About this exercise: Your output should consist of the lines from the first line of the records below through the one with "turn = a.angle_signed(b)", exactly, minus the pictures.
⟨
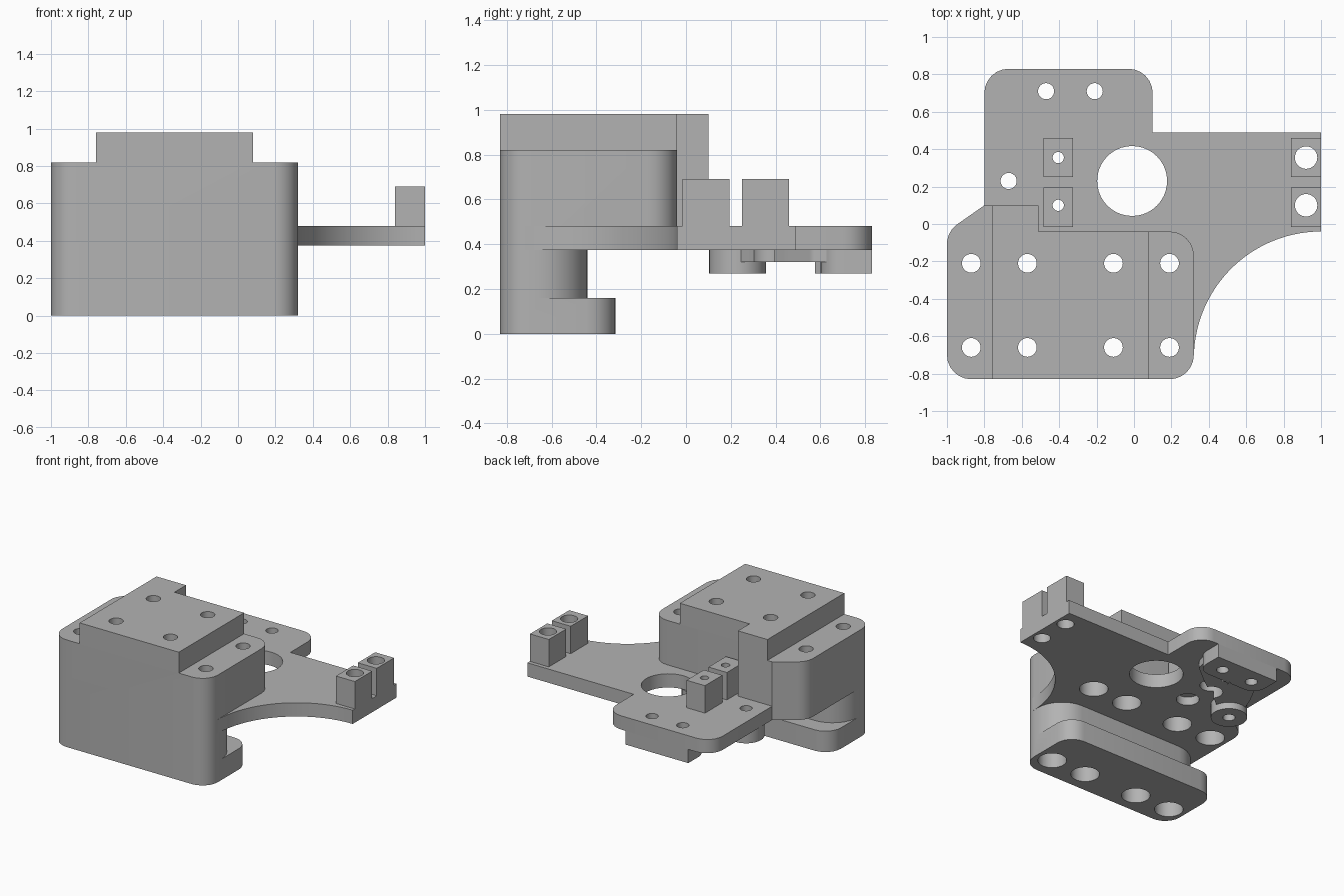
import bpy, bmesh, math
from mathutils import Vector

if "Cube" in bpy.data.objects:
    bpy.data.objects.remove(bpy.data.objects["Cube"], do_unlink=True)

GREY = bpy.data.materials.new("plain_grey")
GREY.use_nodes = True
GREY.diffuse_color = (0.45, 0.45, 0.45, 1)
GREY.node_tree.nodes["Principled BSDF"].inputs["Base Color"].default_value = (0.45, 0.45, 0.45, 1)


def outline(corners):
    """Closed 2D outline; a corner given as (x, y, r) is rounded."""
    pts = []
    n = len(corners)
    for i, c in enumerate(corners):
        p = Vector(c[:2])
        if len(c) == 2:
            pts.append(p)
            continue
        r = c[2]
        u = (Vector(corners[i - 1][:2]) - p).normalized()
        v = (Vector(corners[(i + 1) % n][:2]) - p).normalized()
        half = u.angle(v) / 2
        centre = p + (u + v).normalized() * r / math.sin(half)
        a = p + u * r / math.tan(half) - centre
        b = p + v * r / math.tan(half) - centre
        turn = a.angle_signed(b)
        steps = max(6, int(r * 40))
        for k in range(steps + 1):
            t = -turn * k / steps
            pts.append(centre + Vector((a.x * math.cos(t) - a.y * math.sin(t),
                                        a.x * math.sin(t) + a.y * math.cos(t))))
    return [p for i, p in enumerate(pts) if (p - pts[i - 1]).length > 1e-4]


def add_prism(bm, pts, z0, z1):
    base = bm.faces.new([bm.verts.new((p[0], p[1], z0)) for p in pts])
    top = bmesh.ops.extrude_face_region(bm, geom=[base])["geom"]
    bmesh.ops.translate(bm, vec=(0, 0, z1 - z0),
                        verts=[g for g in top if isinstance(g, bmesh.types.BMVert)])


def circle(x, y, r, n=40):
    return [(x + r * math.cos(math.tau * k / n), y + r * math.sin(math.tau * k / n)) for k in range(n)]


def box(x0, x1, y0, y1):
    return [(x0, y0), (x1, y0), (x1, y1), (x0, y1)]


def make(name, prisms):
    bm = bmesh.new()
    for p in prisms:
        add_prism(bm, *p)
    bmesh.ops.recalc_face_normals(bm, faces=bm.faces)
    me = bpy.data.meshes.new(name)
    bm.to_mesh(me)
    bm.free()
    me.materials.append(GREY)
    ob = bpy.data.objects.new(name, me)
    bpy.context.collection.objects.link(ob)
    return ob


def boolean(ob, prism, operation):
    tool = make("tool", [prism])
    tool.hide_render = True
    mod = ob.modifiers.new("cut", "BOOLEAN")
    mod.operation, mod.object, mod.solver = operation, tool, "EXACT"
    bpy.context.view_layer.update()
    ob_eval = ob.evaluated_get(bpy.context.evaluated_depsgraph_get())
    new = bpy.data.meshes.new_from_object(ob_eval)
    ob.modifiers.clear()
    ob.data = new
    bpy.data.objects.remove(tool, do_unlink=True)


def part(name, layers, holes=()):
    """Stack prism layers into one solid, then drill it."""
    ob = make(name, layers[:1])
    for layer in layers[1:]:
        boolean(ob, layer, "UNION")
    for x, y, r, z0, z1 in holes:
        boolean(ob, (circle(x, y, r), z0, z1), "DIFFERENCE")
    bpy.ops.object.select_all(action="DESELECT")
    ob.select_set(True)
    bpy.context.view_layer.objects.active = ob
    bpy.ops.object.shade_smooth_by_angle(angle=math.radians(30))
    return ob


LEFT, RIGHT, FRONT, BACK = -1, 0.32, -0.83, -0.04
R = 0.13
LOW, TOP = 0.375, 0.48          # plate underside and upper face


def foot(back, r):
    return outline([(LEFT, FRONT, R), (RIGHT, FRONT, R), (RIGHT, back, r), (LEFT, back, r)])


# Main block: foot flange, recessed neck, body with a side step, raised cap
body = outline([(LEFT, FRONT, R), (RIGHT, FRONT, R), (RIGHT, BACK, R), (-0.51, BACK),
                (-0.51, 0.1), (-0.8, 0.1), (LEFT, BACK, R)])
cap = [(-0.76, FRONT), (0.08, FRONT), (0.08, BACK), (-0.51, BACK), (-0.51, 0.1), (-0.76, 0.1)]
bolts = [(x, y) for x in (-0.87, -0.57, -0.11, 0.19) for y in (-0.66, -0.21)]
drill = [(x, y, 0.05, -0.1, 1.2) for x, y in bolts] + [(x, y, 0.1, -0.1, 0.66) for x, y in bolts]
part("mounting_block", [(foot(-0.315, R), 0, 0.16), (foot(-0.44, 0.22), 0.16, LOW),
                        (body, LOW, 0.82), (cap, 0.82, 0.98)], drill)

# Base plate with swept arm
plate = outline([(-0.8, 0.1), (-0.51, 0.1), (-0.51, BACK), (RIGHT, BACK, R), (RIGHT, -0.72),
                 (RIGHT, BACK, 0.68), (1, BACK), (1, 0.49), (0.1, 0.49), (0.1, 0.83, R), (-0.8, 0.83, R)])
pad_holes = [(-0.47, 0.71, 0.043, 0, 1), (-0.21, 0.71, 0.043, 0, 1), (-0.67, 0.23, 0.043, 0, 1)]
pins = [(-0.405, y, 0.03, 0, 1) for y in (0.1, 0.355)]
pin_sinks = [(-0.405, y, 0.08, 0, 0.44) for y in (0.1, 0.355)]
arm_holes = [(0.92, y, 0.06, 0, 1) for y in (0.1, 0.355)]
part("base_plate", [(plate, LOW, TOP)],
     pad_holes + pins + pin_sinks + arm_holes + [(-0.01, 0.23, 0.187, 0, 1)])

# Paired upright posts on the plate
for name, x0, x1, holes in (("inner_post", -0.483, -0.327, pins), ("arm_post", 0.84, 1, arm_holes)):
    for side, y0, hole in (("front", -0.015, holes[0]), ("rear", 0.25, holes[1])):
        part(f"{name}_{side}", [(box(x0, x1, y0, y0 + 0.21), TOP, 0.69)], [hole])

# Underside pad, web and round boss
pad = outline([(-0.07, 0.83), (-0.6, 0.83), (-0.6, 0.6, 0.1), (-0.36, 0.6, 0.03),
               (-0.34, 0.66, 0.03), (-0.32, 0.6, 0.03), (-0.07, 0.6, 0.1)])
web = outline([(-0.09, 0.68), (-0.12, 0.56, 0.05), (-0.27, 0.44, 0.05), (-0.5, 0.28, 0.05),
               (-0.6, 0.2), (-0.76, 0.25), (-0.68, 0.45, 0.08), (-0.56, 0.68)])
part("underside_pad", [(pad, 0.27, LOW), (web, 0.32, LOW), (circle(-0.67, 0.23, 0.127), 0.27, LOW)],
     pad_holes + pin_sinks)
⟩
Solution for this task:
import bpy, bmesh, math
from mathutils import Vector

if "Cube" in bpy.data.objects:
    bpy.data.objects.remove(bpy.data.objects["Cube"], do_unlink=True)

GREY = bpy.data.materials.new("plain_grey")
GREY.use_nodes = True
GREY.diffuse_color = (0.45, 0.45, 0.45, 1)
GREY.node_tree.nodes["Principled BSDF"].inputs["Base Color"].default_value = (0.45, 0.45, 0.45, 1)


def outline(corners):
    """Closed 2D outline; a corner given as (x, y, r) is rounded."""
    pts = []
    n = len(corners)
    for i, c in enumerate(corners):
        p = Vector(c[:2])
        if len(c) == 2:
            pts.append(p)
            continue
        r = c[2]
        u = (Vector(corners[i - 1][:2]) - p).normalized()
        v = (Vector(corners[(i + 1) % n][:2]) - p).normalized()
        half = u.angle(v) / 2
        centre = p + (u + v).normalized() * r / math.sin(half)
        a = p + u * r / math.tan(half) - centre
        b = p + v * r / math.tan(half) - centre
        turn = a.angle_signed(b)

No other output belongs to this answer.